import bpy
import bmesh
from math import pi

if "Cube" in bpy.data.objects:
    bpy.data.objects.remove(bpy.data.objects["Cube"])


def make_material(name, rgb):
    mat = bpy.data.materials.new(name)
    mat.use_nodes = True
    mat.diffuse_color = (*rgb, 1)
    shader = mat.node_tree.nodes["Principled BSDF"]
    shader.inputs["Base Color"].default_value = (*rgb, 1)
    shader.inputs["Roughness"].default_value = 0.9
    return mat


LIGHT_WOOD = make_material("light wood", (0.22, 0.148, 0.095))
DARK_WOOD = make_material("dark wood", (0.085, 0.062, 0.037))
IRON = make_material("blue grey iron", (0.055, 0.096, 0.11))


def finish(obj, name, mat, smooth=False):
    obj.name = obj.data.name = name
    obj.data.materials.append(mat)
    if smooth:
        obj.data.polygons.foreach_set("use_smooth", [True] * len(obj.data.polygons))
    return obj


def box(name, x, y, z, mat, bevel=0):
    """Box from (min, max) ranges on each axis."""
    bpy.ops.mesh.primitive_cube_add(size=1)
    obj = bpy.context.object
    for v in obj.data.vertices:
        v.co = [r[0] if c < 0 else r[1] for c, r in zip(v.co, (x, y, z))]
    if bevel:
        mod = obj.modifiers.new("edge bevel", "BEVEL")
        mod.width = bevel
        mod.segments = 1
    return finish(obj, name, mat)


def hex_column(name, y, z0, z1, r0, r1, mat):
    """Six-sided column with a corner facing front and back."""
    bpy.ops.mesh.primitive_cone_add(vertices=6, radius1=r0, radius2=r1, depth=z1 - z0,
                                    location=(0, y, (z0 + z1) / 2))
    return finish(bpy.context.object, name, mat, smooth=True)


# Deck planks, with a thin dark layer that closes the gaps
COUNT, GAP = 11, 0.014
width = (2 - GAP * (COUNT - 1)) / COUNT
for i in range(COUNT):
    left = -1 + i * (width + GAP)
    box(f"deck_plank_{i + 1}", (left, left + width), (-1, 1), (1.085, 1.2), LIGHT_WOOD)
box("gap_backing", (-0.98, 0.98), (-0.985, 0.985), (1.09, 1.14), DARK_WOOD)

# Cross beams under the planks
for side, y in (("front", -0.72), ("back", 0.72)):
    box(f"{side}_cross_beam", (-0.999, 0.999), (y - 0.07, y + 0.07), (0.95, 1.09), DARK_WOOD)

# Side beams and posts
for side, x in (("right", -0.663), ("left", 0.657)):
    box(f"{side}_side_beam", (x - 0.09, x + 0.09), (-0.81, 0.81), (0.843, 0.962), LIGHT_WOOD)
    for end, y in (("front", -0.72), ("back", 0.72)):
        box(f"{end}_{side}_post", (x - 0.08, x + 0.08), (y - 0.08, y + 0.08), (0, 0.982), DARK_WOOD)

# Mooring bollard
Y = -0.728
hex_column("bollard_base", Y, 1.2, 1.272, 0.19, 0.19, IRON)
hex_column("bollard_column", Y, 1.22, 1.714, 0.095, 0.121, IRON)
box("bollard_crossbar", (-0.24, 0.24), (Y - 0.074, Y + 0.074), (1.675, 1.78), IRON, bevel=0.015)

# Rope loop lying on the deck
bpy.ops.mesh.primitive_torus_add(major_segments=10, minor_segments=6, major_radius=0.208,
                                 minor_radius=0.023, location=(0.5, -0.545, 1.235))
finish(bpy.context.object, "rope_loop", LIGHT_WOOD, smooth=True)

◇ ◇ ◇ ◇

#### What you are asked to do
Your answer should consist of each line above in which "bevel" appears.

#### Task answer
def box(name, x, y, z, mat, bevel=0):
    if bevel:
        mod = obj.modifiers.new("edge bevel", "BEVEL")
        mod.width = bevel
box("bollard_crossbar", (-0.24, 0.24), (Y - 0.074, Y + 0.074), (1.675, 1.78), IRON, bevel=0.015)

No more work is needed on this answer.